Art is at its most powerfully dramatic when it gives voice to the oppressed.
By using the device of a play within a play to utmost effect, The Island communicates the oppression of a recent generation by drawing on tragic defiance from classical times.
John Terry’s astute direction emphasises the play’s deceptive simplicity and economy, while building up the layers of meaning and the resonance of the language.
Edward Dede as Winston and Mark Springer as John live out the poignant intimacy of a relationship between noble soul-mates tested to the limit, but whose spirit is never broken.
It’s a bond with Beckettian strains of absurdity and the dark humour of a couple absolutely dependent on one other.
In a confident test of the audience’s attention, the action begins with a full 15 minutes of mime as the Robben Island inmates endure a day of particularly hard labour. The only sounds are the prison siren, passing boats and the grunts of the exhausted prisoners, sweat running down their brows. Already, the relationship between the two is emerging as Dede’s Winston, slighter than Springer’s John, is closer to collapse and depends on John to shelter him from the third character who never appears – the dreaded Hodoshe, their guarder, task-master and symbol of the hateful apartheid state.

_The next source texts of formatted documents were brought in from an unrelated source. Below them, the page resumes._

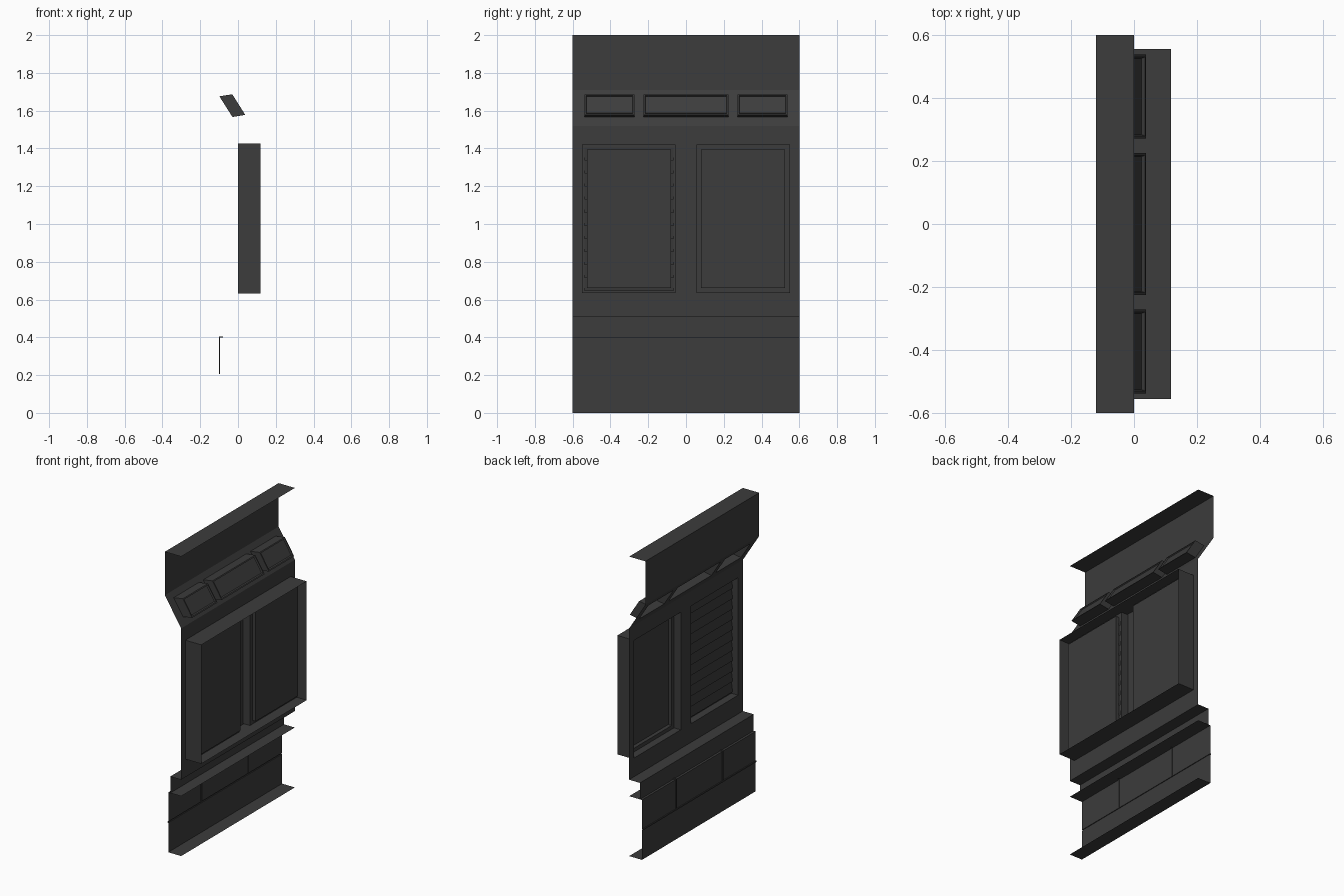
import bpy, bmesh

if "Cube" in bpy.data.objects:
    bpy.data.objects.remove(bpy.data.objects["Cube"])

dark = bpy.data.materials.new("dark_metal")
dark.diffuse_color = (0.045, 0.045, 0.045, 1)
dark.use_nodes = True
dark.node_tree.nodes["Principled BSDF"].inputs["Base Color"].default_value = dark.diffuse_color


def make(name, quads):
    """Build one flat-shaded sheet object from a list of corner-point faces."""
    bm = bmesh.new()
    for q in quads:
        bm.faces.new([bm.verts.new(p) for p in q])
    bmesh.ops.remove_doubles(bm, verts=bm.verts, dist=1e-5)
    bmesh.ops.recalc_face_normals(bm, faces=bm.faces)
    me = bpy.data.meshes.new(name)
    bm.to_mesh(me)
    bm.free()
    me.materials.append(dark)
    ob = bpy.data.objects.new(name, me)
    bpy.context.collection.objects.link(ob)
    return ob


def strip(profile, y0, y1):
    """Extrude an open x-z profile along y."""
    return [[(a[0], y0, a[1]), (b[0], y0, b[1]), (b[0], y1, b[1]), (a[0], y1, a[1])]
            for a, b in zip(profile, profile[1:])]


def pierced(a, b, ts, ys, holes):
    """Sheet between profile points a and b, with the middle row opened at some columns."""
    def pt(t):
        return (a[0] + (b[0] - a[0]) * t, a[1] + (b[1] - a[1]) * t)
    quads = []
    for i in range(len(ts) - 1):
        for j in range(len(ys) - 1):
            if not (i == 1 and j in holes):
                quads += strip([pt(ts[i]), pt(ts[i + 1])], ys[j], ys[j + 1])
    return quads


def loft(loops, cap=True):
    """Bridge successive four-point loops, optionally closing the last."""
    quads = []
    for p, q in zip(loops, loops[1:]):
        for k in range(4):
            n = (k + 1) % 4
            quads.append([p[k], p[n], q[n], q[k]])
    return quads + ([loops[-1]] if cap else [])


def rect(x, y0, y1, z0, z1, d=0):
    return [(x, y0 + d, z0 + d), (x, y1 - d, z0 + d),
            (x, y1 - d, z1 - d), (x, y0 + d, z1 - d)]


W = 0.6
TOP, BOT = (-0.12, 1.71), (0, 1.52)      # sloped band ends
LIGHTS = [(-0.538, -0.272), (-0.226, 0.226), (0.272, 0.538)]
Z0, Z1, YI, YO = 0.635, 1.42, 0.055, 0.55   # window openings

# upper wall with top flange
make("upper_wall", strip([(0, 2), (-0.12, 2), TOP], -W, W))

# sloped band with three openings for the light boxes
T0, T1 = 0.18, 0.755
ys = [-W] + [y for pair in LIGHTS for y in pair] + [W]
make("sloped_band", pierced(TOP, BOT, [0, T0, T1, 1], ys, (1, 3, 5)))

# light boxes, pushed out of the slope with a thin rim
def slope_loop(y0, y1, inset, push):
    pts = []
    for t, y in ((T0, y0), (T0, y1), (T1, y1), (T1, y0)):
        t += inset / 0.2247 * (1 if t == T0 else -1)
        y += inset * (1 if y == y0 else -1)
        pts.append((-0.12 + 0.12 * t + 0.068 * push, y, 1.71 - 0.19 * t + 0.011 * push))
    return pts

for i, (a, b) in enumerate(LIGHTS):
    make(f"light_box_{i + 1}", loft([slope_loop(a, b, 0, 0), slope_loop(a, b, 0, 1),
                                     slope_loop(a, b, 0.008, 1), slope_loop(a, b, 0.012, 0.88)]))

# middle wall with two window openings
zt = [0, (1.52 - Z1) / 1.01, (1.52 - Z0) / 1.01, 1]
make("middle_wall", pierced(BOT, (0, 0.51), zt, [-W, -YO, -YI, YI, YO, W], (1, 3)))

# shroud standing out around both windows
make("window_shroud", loft([rect(0, -0.556, 0.556, 0.631, 1.425),
                            rect(0.118, -0.556, 0.556, 0.631, 1.425)], cap=False))

# plain window: recess, ring and pane
R = (YI, YO, Z0, Z1)
make("right_pane", loft([rect(0, *R), rect(0.05, *R),
                         rect(0.05, *R, 0.025), rect(0.075, *R, 0.025)]))

# louvred window: recess, louvres and a front pane
L = (-YO, -YI, Z0, Z1)
make("left_recess", loft([rect(0, *L), rect(0.05, *L), rect(0.05, *L, 0.012)], cap=False))
make("left_pane", loft([rect(0.05, *L, 0.025), rect(0.075, *L, 0.025)]))
n, zig = 11, []
h = (Z1 - Z0 - 0.024) / n
for i in range(n):
    z = Z0 + 0.012 + i * h
    zig += [(0.04, z), (0.05, z + h - 0.004), (0.05, z + h)]
make("louvres", strip(zig, -YO, -YI))

# recessed channel under the windows and the shelf below it
make("lower_channel", strip([(0, 0.51), (-0.08, 0.51), (-0.08, 0.4), (0, 0.4)], -W, W))

# skirting with a horizontal groove and bottom flange
F, G, S = -0.095, -0.1, 0.005
make("skirting", strip([(F, 0.205), (G, 0.205), (G, 0.197), (F, 0.197),
                        (F, 0), (0, 0)], -W, W))

# three skirting panels parted by vertical grooves that turn onto the shelf
edges = [-W, -0.253, -0.244, 0.240, 0.249, W]
quads = []
for a, b in ((0, 1), (2, 3), (4, 5)):
    quads += strip([(F, 0.205), (F, 0.4), (-0.08, 0.4)], edges[a], edges[b])
for a, b in ((1, 2), (3, 4)):
    quads += strip([(G, 0.205), (G, 0.405), (-0.08, 0.405)], edges[a], edges[b])
for y in edges[1:5]:
    quads.append([(F, y, 0.205), (G, y, 0.205), (G, y, 0.405), (F, y, 0.4)])
    quads.append([(F, y, 0.4), (G, y, 0.405), (-0.08, y, 0.405), (-0.08, y, 0.4)])
make("skirting_panels", quads)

Eventually, after we have shared the sense of time dragging so painfully, they are forced to run, shackled, back to their cell, a relative haven even if the only comforts are a bucket of water, tin mugs, a rag and blankets – all of which play their parts in the action.
The cell is the space for recovery, human bonding and secret rehearsals for a prison production of Antigone – as once performed by Robben Island’s most famous inmate Nelson Mandela.
In turn, the story of his performance was worked on in secret by Athol Fugard, John Kani and Winston Ntshona for a production at The Space in Cape Town in 1973 in defiance of the apartheid authorities who made it illegal to discuss conditions at the prison in Cape Town’s stunningly beautiful bay.
As Dede’s Winston is forced into the role of Antigone, whose crime is only a crime because the law says so, and Springer as John takes on the role of the tyrannical king Creon, we explore not only the relationship between malign authority and victimised citizen but between two inmates who must constantly resist in order not to be broken and betray their own humanity.
There are moments when we suspect John of oppressing Winston and then there are times when Winston might seem to merit a stern hand, but their spirits endure; never more than fleetingly are they images of their hateful masters.
Gripped and tense, we watch the reaction as John announces his promise of early release and Winston shares his joy before spiralling into taunts, jealousy and despair at the anticipated loss of a cell mate.
Built up to fever pitch as John’s own personal liberty, not just an abstract ideal, hangs in the balance, we at last get the performance of Antigone, as produced by cell 42.
Just as in the original Robben Island production, the only stage is the grey floor of the prison and the only props are blankets, an improvised straw crown for Creon, straw hair and a necklace of nails for Antigone.
No longer laughing as we once did at the incongruity, we grasp the significance of every word as Dede as Winston as Antigone lays out the absurdity of the law and Springer as John as King Creon, Antigone’s uncle, declares the law is to ensure the fatness and happiness of the people and keep the rats from gnawing at them. Finally, he declares his sentence: “Take her straight to the island to wall her up in a cell for life.”
The Island has become a metaphor for a society without freedom unless you have power.
Barbara Lewis © 2017.